Dataset entries
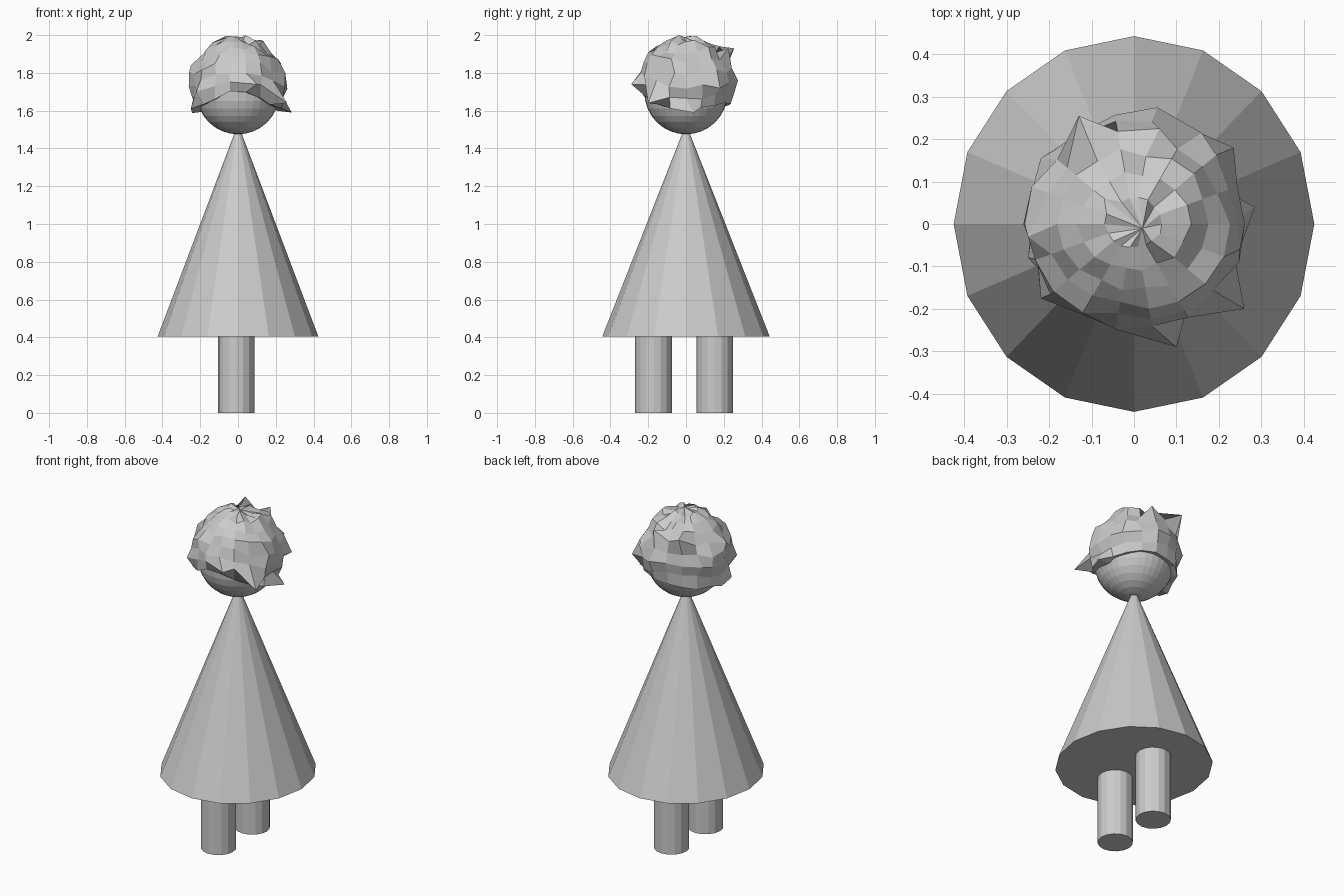
import bpy, bmesh, math, random
from mathutils import Vector

if "Cube" in bpy.data.objects:
    bpy.data.objects.remove(bpy.data.objects["Cube"])

random.seed(4)


def frustum(name, sides, r1, r2, z0, z1, x=0, y=0, scale_x=1):
    bpy.ops.mesh.primitive_cone_add(vertices=sides, radius1=r1, radius2=r2,
                                    depth=z1 - z0, location=(x, y, (z0 + z1) / 2))
    ob = bpy.context.object
    ob.name = name
    ob.scale.x = scale_x
    return ob


# Legs, one in front of the other
for name, y in (("front_leg", -0.172), ("back_leg", 0.152)):
    frustum(name, 16, 0.097, 0.097, 0, 0.41, -0.01, y)

# Cone-shaped dress, slightly oval
frustum("dress", 16, 0.443, 0, 0.405, 1.53, scale_x=0.96)

# Head
bpy.ops.mesh.primitive_uv_sphere_add(segments=32, ring_count=16, radius=0.22,
                                     location=(0, 0, 1.695))
bpy.context.object.name = "head"

# Hair: jittered cap whose hem is high at the brow and low at the sides
SEG, RINGS, R, ZC = 18, 8, 0.25, 1.74
bm = bmesh.new()
top = bm.verts.new((0.02, -0.01, 1.99))
rings = []
for j in range(1, RINGS + 1):
    ring = []
    for i in range(SEG):
        a = math.tau * i / SEG
        c, s = math.cos(a), math.sin(a)
        hem = 1.60 + s * s * (0.095 if s < 0 else 0.04)
        phi = math.acos((hem - ZC) / R) * j / RINGS
        r = R * random.uniform(0.95, 1.06)
        flat = math.sin(phi) if phi < math.pi / 2 else max(math.sin(phi), 0.93)
        z = ZC + r * math.cos(phi) + random.uniform(-0.012, 0.012)
        ring.append(bm.verts.new((r * flat * c, r * flat * s, min(z, 1.995))))
    rings.append(ring)

# Tufts: pull the nearest free vertex out to each tip
tufts = [(-0.13, 0.255, 1.93), (0.06, 0.225, 1.93), (0.10, -0.29, 1.74),
         (0.26, -0.20, 1.64), (0.285, 0.04, 1.59), (0.25, -0.06, 1.80),
         (-0.25, -0.03, 1.84), (-0.22, -0.175, 1.70), (0.055, 0.275, 1.76),
         (0.16, 0.215, 1.80), (0.235, 0.18, 1.72), (-0.22, 0.155, 1.75),
         (-0.25, -0.08, 1.61), (-0.07, 0.06, 1.98), (0.04, -0.04, 2.0)]
free = [v for ring in rings for v in ring]
for tip in tufts:
    t = Vector(tip)
    v = min(free, key=lambda q: (q.co - t).length)
    v.co = t
    free.remove(v)

# Underside of the hair, turned in to the head
rings.append([bm.verts.new((v.co.x * 0.72, v.co.y * 0.72, v.co.z + 0.01))
              for v in rings[-1]])
for i in range(SEG):
    k = (i + 1) % SEG
    bm.faces.new((top, rings[0][i], rings[0][k]))
    for a, b in zip(rings, rings[1:]):
        bm.faces.new((a[i], b[i], b[k], a[k]))
bmesh.ops.recalc_face_normals(bm, faces=bm.faces)
mesh = bpy.data.meshes.new("hair")
bm.to_mesh(mesh)
bm.free()
bpy.context.collection.objects.link(bpy.data.objects.new("hair", mesh))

• [Exercise objective]: If a record holds a picture, drop the picture and return the rest of it exactly.

• [Exercise output]:
import bpy, bmesh, math, random
from mathutils import Vector

if "Cube" in bpy.data.objects:
    bpy.data.objects.remove(bpy.data.objects["Cube"])

random.seed(4)


def frustum(name, sides, r1, r2, z0, z1, x=0, y=0, scale_x=1):
    bpy.ops.mesh.primitive_cone_add(vertices=sides, radius1=r1, radius2=r2,
                                    depth=z1 - z0, location=(x, y, (z0 + z1) / 2))
    ob = bpy.context.object
    ob.name = name
    ob.scale.x = scale_x
    return ob


# Legs, one in front of the other
for name, y in (("front_leg", -0.172), ("back_leg", 0.152)):
    frustum(name, 16, 0.097, 0.097, 0, 0.41, -0.01, y)

# Cone-shaped dress, slightly oval
frustum("dress", 16, 0.443, 0, 0.405, 1.53, scale_x=0.96)

# Head
bpy.ops.mesh.primitive_uv_sphere_add(segments=32, ring_count=16, radius=0.22,
                                     location=(0, 0, 1.695))
bpy.context.object.name = "head"

# Hair: jittered cap whose hem is high at the brow and low at the sides
SEG, RINGS, R, ZC = 18, 8, 0.25, 1.74
bm = bmesh.new()
top = bm.verts.new((0.02, -0.01, 1.99))
rings = []
for j in range(1, RINGS + 1):
    ring = []
    for i in range(SEG):
        a = math.tau * i / SEG
        c, s = math.cos(a), math.sin(a)
        hem = 1.60 + s * s * (0.095 if s < 0 else 0.04)
        phi = math.acos((hem - ZC) / R) * j / RINGS
        r = R * random.uniform(0.95, 1.06)
        flat = math.sin(phi) if phi < math.pi / 2 else max(math.sin(phi), 0.93)
        z = ZC + r * math.cos(phi) + random.uniform(-0.012, 0.012)
        ring.append(bm.verts.new((r * flat * c, r * flat * s, min(z, 1.995))))
    rings.append(ring)

# Tufts: pull the nearest free vertex out to each tip
tufts = [(-0.13, 0.255, 1.93), (0.06, 0.225, 1.93), (0.10, -0.29, 1.74),
         (0.26, -0.20, 1.64), (0.285, 0.04, 1.59), (0.25, -0.06, 1.80),
         (-0.25, -0.03, 1.84), (-0.22, -0.175, 1.70), (0.055, 0.275, 1.76),
         (0.16, 0.215, 1.80), (0.235, 0.18, 1.72), (-0.22, 0.155, 1.75),
         (-0.25, -0.08, 1.61), (-0.07, 0.06, 1.98), (0.04, -0.04, 2.0)]
free = [v for ring in rings for v in ring]
for tip in tufts:
    t = Vector(tip)
    v = min(free, key=lambda q: (q.co - t).length)
    v.co = t
    free.remove(v)

# Underside of the hair, turned in to the head
rings.append([bm.verts.new((v.co.x * 0.72, v.co.y * 0.72, v.co.z + 0.01))
              for v in rings[-1]])
for i in range(SEG):
    k = (i + 1) % SEG
    bm.faces.new((top, rings[0][i], rings[0][k]))
    for a, b in zip(rings, rings[1:]):
        bm.faces.new((a[i], b[i], b[k], a[k]))
bmesh.ops.recalc_face_normals(bm, faces=bm.faces)
mesh = bpy.data.meshes.new("hair")
bm.to_mesh(mesh)
bm.free()
bpy.context.collection.objects.link(bpy.data.objects.new("hair", mesh))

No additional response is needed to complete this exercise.